* EXERCISE GOAL
For the string "append", search the entries below and copy every line where it appears.
──────── DATA PROVIDED
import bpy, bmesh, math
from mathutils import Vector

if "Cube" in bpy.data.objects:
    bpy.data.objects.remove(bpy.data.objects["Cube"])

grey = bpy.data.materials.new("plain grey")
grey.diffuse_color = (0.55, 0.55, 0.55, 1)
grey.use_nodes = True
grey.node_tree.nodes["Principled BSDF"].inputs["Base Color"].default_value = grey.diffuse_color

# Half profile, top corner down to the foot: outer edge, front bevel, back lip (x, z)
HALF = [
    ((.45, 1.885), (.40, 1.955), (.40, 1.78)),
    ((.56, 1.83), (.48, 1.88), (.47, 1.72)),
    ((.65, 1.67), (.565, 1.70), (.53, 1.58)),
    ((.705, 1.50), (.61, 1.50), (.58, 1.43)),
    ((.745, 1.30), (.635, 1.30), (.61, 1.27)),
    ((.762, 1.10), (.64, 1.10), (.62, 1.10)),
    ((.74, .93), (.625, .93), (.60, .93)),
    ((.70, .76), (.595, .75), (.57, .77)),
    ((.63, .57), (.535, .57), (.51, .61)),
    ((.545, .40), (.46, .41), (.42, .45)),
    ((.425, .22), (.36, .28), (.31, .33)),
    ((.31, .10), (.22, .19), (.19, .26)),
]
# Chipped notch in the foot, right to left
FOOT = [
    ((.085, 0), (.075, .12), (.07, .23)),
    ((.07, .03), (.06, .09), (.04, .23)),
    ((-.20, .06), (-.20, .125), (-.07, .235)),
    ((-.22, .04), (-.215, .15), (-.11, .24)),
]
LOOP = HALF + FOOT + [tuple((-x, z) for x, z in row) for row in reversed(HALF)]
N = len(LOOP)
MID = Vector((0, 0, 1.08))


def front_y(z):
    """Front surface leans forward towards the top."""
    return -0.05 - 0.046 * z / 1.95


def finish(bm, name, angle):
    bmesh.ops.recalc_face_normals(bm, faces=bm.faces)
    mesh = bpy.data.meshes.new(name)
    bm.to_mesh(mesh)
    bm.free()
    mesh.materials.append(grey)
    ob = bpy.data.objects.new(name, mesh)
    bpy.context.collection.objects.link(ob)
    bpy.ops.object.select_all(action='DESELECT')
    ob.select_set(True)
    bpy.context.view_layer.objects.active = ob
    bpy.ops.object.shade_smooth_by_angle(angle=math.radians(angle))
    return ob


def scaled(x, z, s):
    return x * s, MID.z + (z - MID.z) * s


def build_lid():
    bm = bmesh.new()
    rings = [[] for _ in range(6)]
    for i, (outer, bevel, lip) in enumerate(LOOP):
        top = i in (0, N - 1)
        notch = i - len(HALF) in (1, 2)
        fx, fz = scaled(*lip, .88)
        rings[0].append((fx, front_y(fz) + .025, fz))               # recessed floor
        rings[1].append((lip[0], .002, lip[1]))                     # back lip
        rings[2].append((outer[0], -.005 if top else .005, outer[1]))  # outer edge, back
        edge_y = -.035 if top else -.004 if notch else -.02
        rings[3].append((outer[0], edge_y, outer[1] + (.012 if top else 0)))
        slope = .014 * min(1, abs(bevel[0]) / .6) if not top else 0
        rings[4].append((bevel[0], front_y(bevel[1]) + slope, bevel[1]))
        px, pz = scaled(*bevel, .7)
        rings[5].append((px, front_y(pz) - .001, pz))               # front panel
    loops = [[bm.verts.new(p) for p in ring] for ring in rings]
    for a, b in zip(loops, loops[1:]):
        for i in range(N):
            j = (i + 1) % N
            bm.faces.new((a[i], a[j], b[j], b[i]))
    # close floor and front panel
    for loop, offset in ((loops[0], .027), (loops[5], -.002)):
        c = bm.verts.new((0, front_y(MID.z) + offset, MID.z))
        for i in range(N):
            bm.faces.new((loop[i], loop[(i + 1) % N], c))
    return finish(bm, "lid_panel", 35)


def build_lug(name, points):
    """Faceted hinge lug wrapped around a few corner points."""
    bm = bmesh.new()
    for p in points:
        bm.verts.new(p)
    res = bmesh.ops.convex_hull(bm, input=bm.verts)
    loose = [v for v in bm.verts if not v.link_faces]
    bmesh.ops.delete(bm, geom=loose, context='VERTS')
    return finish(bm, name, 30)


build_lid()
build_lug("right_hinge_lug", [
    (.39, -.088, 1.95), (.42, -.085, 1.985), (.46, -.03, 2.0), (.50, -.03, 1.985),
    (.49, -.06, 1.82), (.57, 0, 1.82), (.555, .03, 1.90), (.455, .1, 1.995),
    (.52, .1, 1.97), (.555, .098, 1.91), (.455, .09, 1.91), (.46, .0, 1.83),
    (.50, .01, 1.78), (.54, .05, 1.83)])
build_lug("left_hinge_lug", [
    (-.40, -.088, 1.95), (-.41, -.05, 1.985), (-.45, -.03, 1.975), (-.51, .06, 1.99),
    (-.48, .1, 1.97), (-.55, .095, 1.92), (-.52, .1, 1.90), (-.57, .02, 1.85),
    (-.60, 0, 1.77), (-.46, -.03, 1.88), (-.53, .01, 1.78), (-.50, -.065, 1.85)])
────────────────
* SOLUTION
    mesh.materials.append(grey)
        rings[0].append((fx, front_y(fz) + .025, fz))               # recessed floor
        rings[1].append((lip[0], .002, lip[1]))                     # back lip
        rings[2].append((outer[0], -.005 if top else .005, outer[1]))  # outer edge, back
        rings[3].append((outer[0], edge_y, outer[1] + (.012 if top else 0)))
        rings[4].append((bevel[0], front_y(bevel[1]) + slope, bevel[1]))
        rings[5].append((px, front_y(pz) - .001, pz))               # front panel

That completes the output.